Task
Give, as a bare number, the count of lines below that contain "push".

Data extract
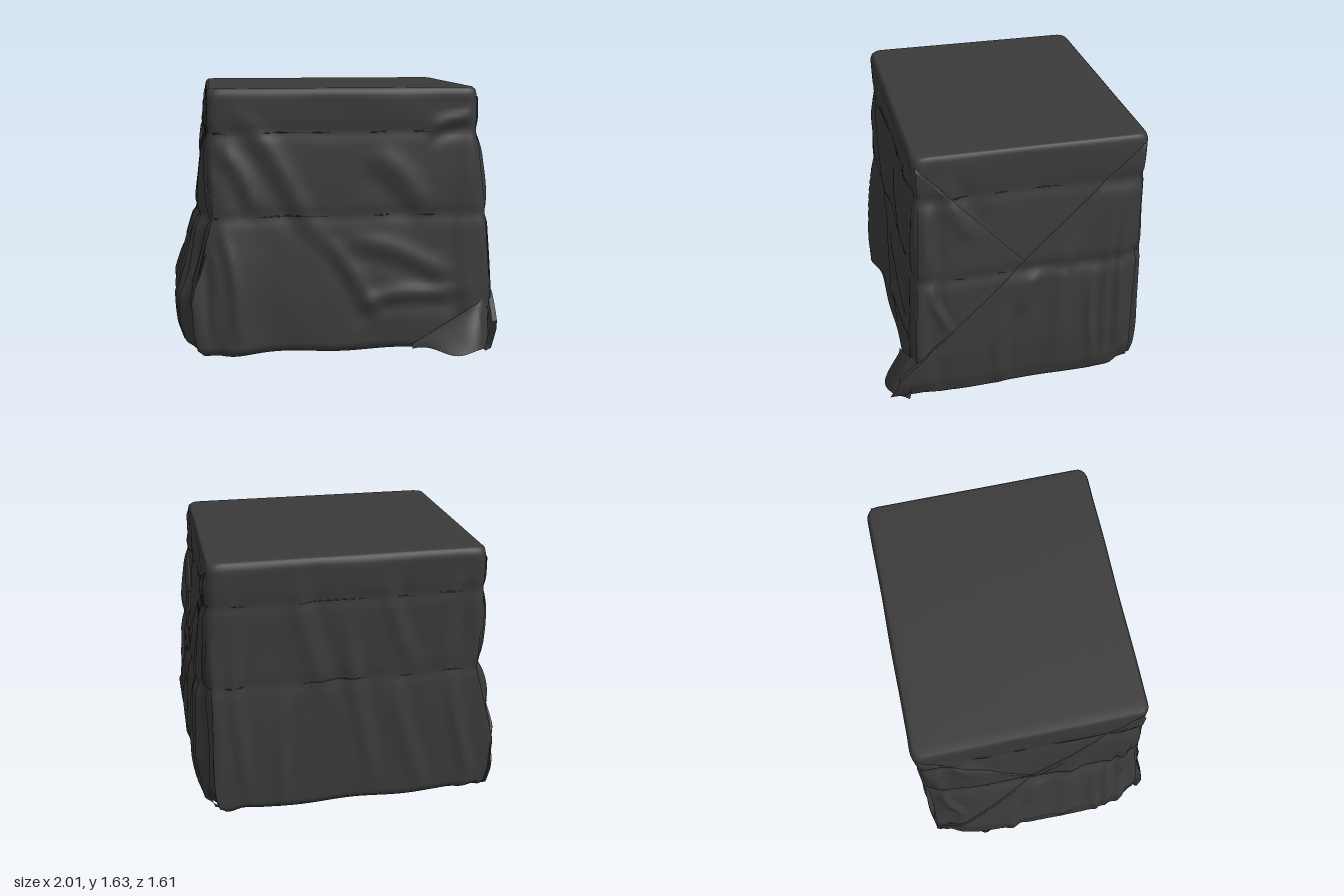
import * as THREE from 'three';

const { clamp, lerp, smoothstep } = THREE.MathUtils;
const bell = (d, w) => Math.exp(-(d * d) / (w * w));
const STRINGS = [1.37, 0.86];
const cinch = (y) => STRINGS.reduce((m, s) => Math.max(m, bell(y - s, 0.04)), 0);

// Cover outline at each height: y, min x, max x, min z, max z
const PROFILE = [
  [0.015, -0.89, 0.88, -0.74, 0.62],
  [0.05, -0.935, 0.92, -0.775, 0.65],
  [0.15, -0.96, 0.945, -0.78, 0.65],
  [0.35, -0.97, 0.955, -0.785, 0.645],
  [0.6, -0.9, 0.945, -0.785, 0.635],
  [0.86, -0.83, 0.93, -0.78, 0.62],
  [1.1, -0.815, 0.905, -0.78, 0.615],
  [1.37, -0.785, 0.875, -0.785, 0.6],
  [1.59, -0.78, 0.865, -0.795, 0.605],
  [1.62, -0.775, 0.86, -0.785, 0.595],
  [1.635, -0.76, 0.845, -0.77, 0.58],
];

// Main cloth folds on each face as lines: start across, start y, end across, end y, width
const FRONT_FOLDS = [
  [-0.6, 1.5, -0.1, 0.75, 0.06], [-0.1, 0.75, 0.3, 0.2, 0.05], [-0.72, 1.3, -0.45, 0.9, 0.05],
  [-0.72, 0.82, -0.56, 0.06, 0.03], [-0.8, 0.8, -0.72, 0.1, 0.03], [0.05, 0.72, 0.75, 0.5, 0.06],
  [0.1, 0.3, 0.8, 0.42, 0.05], [0.55, 1.35, 0.85, 1.5, 0.04], [0.2, 1.25, 0.6, 0.9, 0.08],
];
const BACK_FOLDS = [
  [-0.65, 1.5, -0.5, 0.9, 0.05], [-0.6, 0.85, -0.72, 0.06, 0.04], [-0.25, 0.85, -0.4, 0.06, 0.05],
  [0.05, 1.3, -0.1, 0.1, 0.05], [0.35, 1.55, 0.2, 0.7, 0.06], [0.4, 0.8, 0.5, 0.06, 0.04],
  [0.72, 1.2, 0.7, 0.1, 0.04], [-0.2, 1.5, -0.3, 0.95, 0.05],
];
const SIDE_FOLDS = [
  [0.08, 0.6, 0.14, 0.05, 0.04], [-0.15, 0.85, 0.02, 0.6, 0.05], [-0.47, 0.8, -0.46, 0.08, 0.025],
  [-0.6, 1.2, -0.52, 0.08, 0.025], [-0.68, 1.3, -0.62, 0.08, 0.03], [-0.35, 1.1, -0.2, 0.2, 0.06],
  [0.5, 1.35, 0.56, 0.9, 0.04], [0.52, 0.85, 0.45, 0.5, 0.03], [0.42, 1.5, 0.3, 1.1, 0.06],
];

function outline(y) {
  let i = 0;
  while (i < PROFILE.length - 2 && y > PROFILE[i + 1][0]) i++;
  const a = PROFILE[i], b = PROFILE[i + 1];
  const t = clamp((y - a[0]) / (b[0] - a[0]), 0, 1);
  return a.map((v, k) => lerp(v, b[k], t));
}

function ridge(list, a, y) {
  let sum = 0;
  for (const [a0, y0, a1, y1, w] of list) {
    const da = a1 - a0, dy = y1 - y0, len = Math.hypot(da, dy);
    const t = ((a - a0) * da + (y - y0) * dy) / (len * len);
    const side = ((a - a0) * dy - (y - y0) * da) / len + 0.02 * Math.sin(5 * t);
    const fade = smoothstep(t, -0.1, 0.3) * (1 - smoothstep(t, 0.75, 1.1));
    sum += fade * (bell(side, w) - 0.5 * bell(side - 1.6 * w, w));
  }
  return 0.02 * sum;
}

// Folds plus a soft sag, pleats by the corners and the pull of the cords
function folds(x, y, z, p, q) {
  const low = 1 - smoothstep(y, 0.2, 1.5);
  const onSide = Math.abs(p) > Math.abs(q);
  const lines = onSide ? ridge(SIDE_FOLDS, p > 0 ? z : -z - 0.15, y) : ridge(q > 0 ? FRONT_FOLDS : BACK_FOLDS, x, y);
  const m = Math.min(Math.abs(p), Math.abs(q));
  const soft = Math.sin(8 * x - 7 * z + 3 * y + 2 * Math.sin(3 * y + x));
  const pleat = Math.sin(34 * (x - z) + 3 * Math.sin(2.5 * y)) + Math.sin(21 * (x + z) + 2 * y);
  return lines * (1 - smoothstep(m, 0.9, 0.99)) + 0.004 * soft
    + 0.007 * pleat * smoothstep(m, 0.6, 0.88) * (0.25 + low) - 0.007 * cinch(y);
}

// Point on the draped cover; p, q run along a square from -1 to 1
function surf(p, q, y, off = 0) {
  const R = 0.08, ip = clamp(p, R - 1, 1 - R), iq = clamp(q, R - 1, 1 - R);
  const len = Math.hypot(p - ip, q - iq) || 1;
  const nx = (p - ip) / len, nz = (q - iq) / len;
  const [, x0, x1, z0, z1] = outline(y);
  let x = lerp(x0, x1, (ip + nx * R + 1) / 2);
  let z = lerp(z0, z1, (iq + nz * R + 1) / 2);
  const d = off + folds(x, y, z, p, q) * smoothstep(1.635 - y, -0.01, 0.12);
  // sides narrow towards the corners, except where the left flap is pulled forward
  const taper = nx > 0 && q > 0 ? 0 : (nx > 0 ? 0.08 : 0.11) * q ** 4;
  const low = 1 - smoothstep(y, 0.3, 1);
  x += nx * (d - (1 - smoothstep(y, 0.5, 1.45)) * taper);
  z += nz * (d + (nz > 0 ? 0.045 * low * bell(x + 0.62, 0.13) : 0));
  const sag = 0.006 * (1 - smoothstep(y, 1.2, 1.6));
  return new THREE.Vector3(x, y + sag * Math.sin(9 * x + 7 * z), z);
}

function perimeter(u) {
  const k = Math.floor(u) % 4, t = (u - Math.floor(u)) * 2 - 1;
  return [[t, 1], [1, -t], [-t, -1], [-1, t]][k];
}

// Grid of points fn(i, j) joined into one smooth sheet
function sheet(nu, nv, closed, fn) {
  const pos = [], idx = [], cols = closed ? nu : nu + 1;
  for (let j = 0; j <= nv; j++)
    for (let i = 0; i < cols; i++) pos.push(...fn(i, j).toArray());
  for (let j = 0; j < nv; j++)
    for (let i = 0; i < nu; i++) {
      const a = j * cols + i, b = j * cols + (i + 1) % cols;
      idx.push(a, a + cols, b, b, a + cols, b + cols);
    }
  const g = new THREE.BufferGeometry();
  g.setAttribute('position', new THREE.Float32BufferAttribute(pos, 3));
  g.setIndex(idx);
  g.computeVertexNormals();
  return g;
}

export function createModel() {
  const group = new THREE.Group();
  const cloth = new THREE.MeshStandardMaterial({ color: 0x3a3a3a, side: THREE.DoubleSide });
  const cord = new THREE.MeshStandardMaterial({ color: 0x1c1c1c });
  const add = (name, geometry, material = cloth) => {
    const m = new THREE.Mesh(geometry, material);
    m.name = name;
    group.add(m);
  };

  // Cover: flat top and draped sides
  const rows = [0.001, 0.25, 0.5, 0.75, 0.93].map((s) => [1.635, s]);
  rows.push([1.635, 1], [1.628, 1], [1.62, 1], [1.605, 1]);
  for (let i = 0; i <= 62; i++) rows.push([lerp(1.59, 0.05, i / 62), 1]);
  rows.push([0.03, 1], [0.015, 1]);
  const N = 288;
  add('cover', sheet(N, rows.length - 1, true, (i, j) => {
    const [y, s] = rows[j];
    const v = surf(...perimeter(i * 4 / N), y);
    v.x = lerp(0.03, v.x, s);
    v.z = lerp(-0.08, v.z, s);
    return v;
  }));

  // Wide hem turned in around the open bottom
  add('hem', sheet(N, 5, true, (i, j) => {
    const [p, q] = perimeter(i * 4 / N);
    const v = surf(p, q, 0.015);
    const R = 0.2, ip = clamp(p, R - 1, 1 - R), iq = clamp(q, R - 1, 1 - R);
    const len = Math.hypot(p - ip, q - iq);
    const inner = new THREE.Vector3(0.01 + 0.74 * (ip + R * (p - ip) / len), 0.035, -0.08 + 0.49 * (iq + R * (q - iq) / len));
    return v.lerp(inner, j / 5);
  }));

  // Wrapped side flaps: everything under a slanting folded edge
  function flap(name, side, qa, qb, ya, yb, off) {
    const nu = 70, nv = 60;
    add(name, sheet(nu, nv + 1, false, (i, j) => {
      const t = i / nu, q = lerp(qa, qb, t);
      const top = lerp(ya, yb, t);
      const y = lerp(0.03, top, Math.min(j / nv, 1));
      const lift = j > nv ? -0.012 : off * (1 - 0.75 * cinch(y));
      // a free end past the corner runs straight on
      const over = qb > 1 ? Math.max(q - 0.92, 0) : 0;
      const v = surf(side, side * (q - over), y, lift);
      v.z += over * (0.68 + 0.25 * (1 - smoothstep(y, 0.03, 0.2)));
      return v;
    }));
  }
  flap('leftInnerFlap', 1, 0, 0.97, 0.87, 1.58, 0.008);
  flap('leftOuterFlap', 1, -0.95, 1.14, 1.58, 0.2, 0.02);
  flap('rightInnerFlap', -1, 0, 0.97, 0.87, 1.58, 0.008);
  flap('rightOuterFlap', -1, -0.95, 0.98, 1.58, 0.2, 0.02);

  // Loose corner of the left flap, folded round onto the front
  add('frontCornerFold', sheet(24, 14, false, (i, j) => {
    const t = i / 24, h = j / 14;
    const x = lerp(0.47, 0.95, t);
    const y = lerp(0.02 + 0.015 * Math.sin(9 * t), 0.05 + 0.29 * t, h);
    const flare = 0.15 * bell(x - 0.77, 0.19) * (1 - h) ** 0.8;
    const [, , , , z1] = outline(Math.max(y, 0.06));
    return new THREE.Vector3(x, y, z1 + 0.012 + flare + 0.008 * Math.sin(22 * x + 9 * y) * (1 - h)
      - 0.05 * smoothstep(x, 0.88, 0.95));
  }));

  // Bunched cloth at the back right bottom corner
  for (let k = 0; k < 3; k++) {
    add('backCornerPleat', sheet(10, 24, false, (i, j) => {
      const a = i / 10 * Math.PI, h = j / 24;
      const r = 0.05 * (1 - 0.75 * h) + 0.006 * Math.sin(11 * h + k);
      const y = lerp(0.03, 0.75 - 0.12 * k, h);
      const [, x0] = outline(y);
      return new THREE.Vector3(x0 + 0.11 - 0.04 * k - 1.2 * r * Math.sin(a), y,
        -0.71 + 0.13 * k + 0.05 * h + r * Math.cos(a));
    }));
  }

  // Two thin tie cords, sunk in the cloth and showing only in places
  for (const y of STRINGS) {
    const pts = [];
    for (let i = 0; i < 160; i++)
      pts.push(surf(...perimeter(i / 40), y, -0.005 + 0.004 * Math.sin(i * 0.6 + 2 * Math.sin(i * 0.23))));
    add('tieCord', new THREE.TubeGeometry(new THREE.CatmullRomCurve3(pts, true), 320, 0.005, 6, true), cord);
  }
  return group;
}
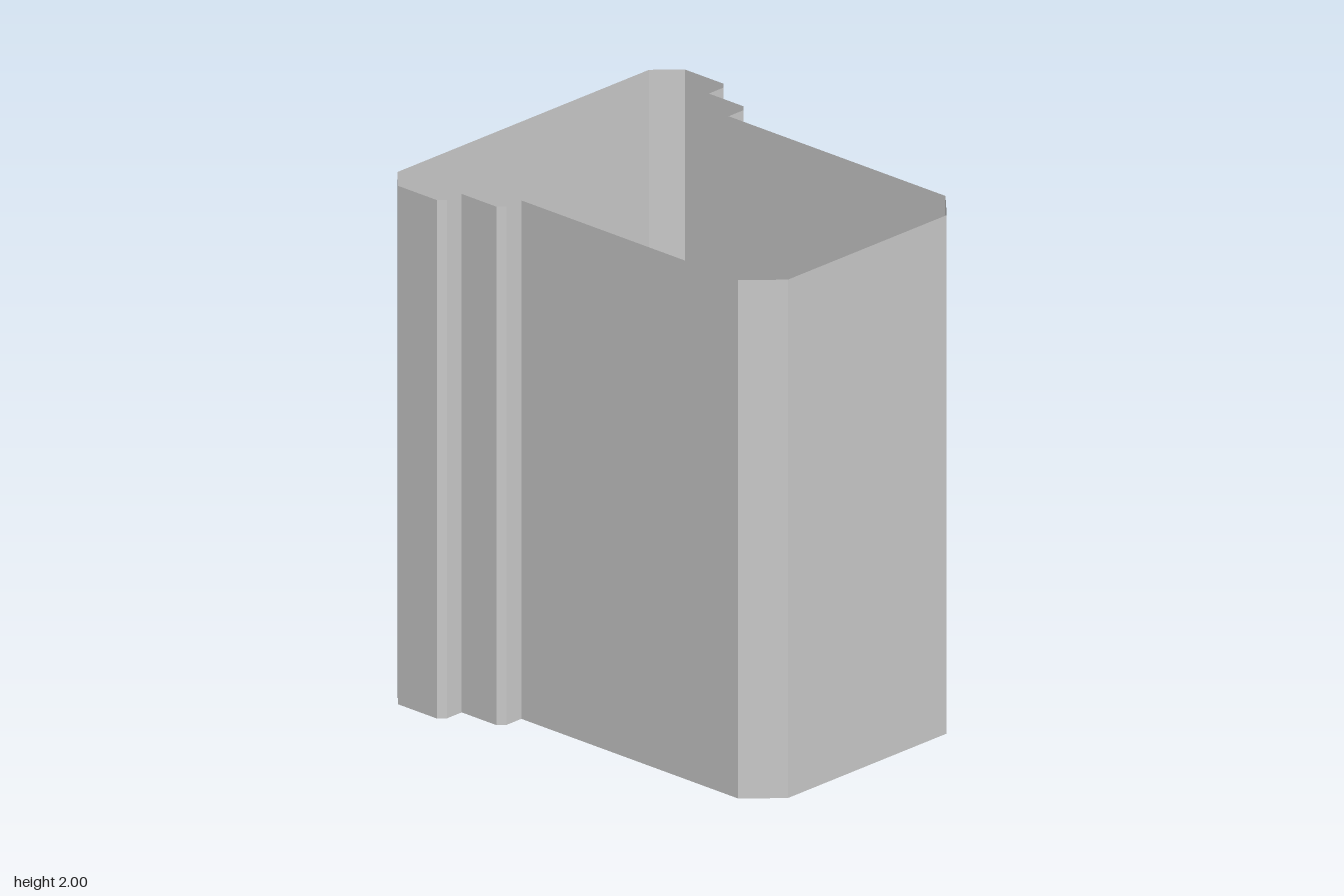
import * as THREE from 'three';

const HEIGHT = 2;

// Left half of the plan outline as [x, z], from front to back
const half = [
  [0.41, 0.845], [0.535, 0.72],                   // front chamfer
  [0.535, -0.345], [0.613, -0.345], [0.638, -0.37], // first step out
  [0.638, -0.54], [0.713, -0.54], [0.74, -0.565],   // second step out
  [0.74, -0.755], [0.65, -0.845],                 // back chamfer
];

// Open sleeve: one upright flat panel per outline edge
function sleeveGeometry(outline, height) {
  const pos = [];
  outline.forEach(([ax, az], i) => {
    const [bx, bz] = outline[(i + 1) % outline.length];
    pos.push(ax, 0, az, bx, 0, bz, bx, height, bz);
    pos.push(ax, 0, az, bx, height, bz, ax, height, az);
  });
  const geometry = new THREE.BufferGeometry();
  geometry.setAttribute('position', new THREE.Float32BufferAttribute(pos, 3));
  geometry.computeVertexNormals();
  return geometry;
}

export function createModel() {
  const group = new THREE.Group();
  group.name = 'steppedSleeve';

  // Mirror the half outline to close the loop
  const mirrored = half.map(([x, z]) => [-x, z]).reverse();
  const material = new THREE.MeshStandardMaterial({
    color: 0xcccccc, flatShading: true, side: THREE.DoubleSide,
  });
  const wall = new THREE.Mesh(sleeveGeometry([...half, ...mirrored], HEIGHT), material);
  wall.name = 'sleeveWall';
  group.add(wall);
  return group;
}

Task solution
8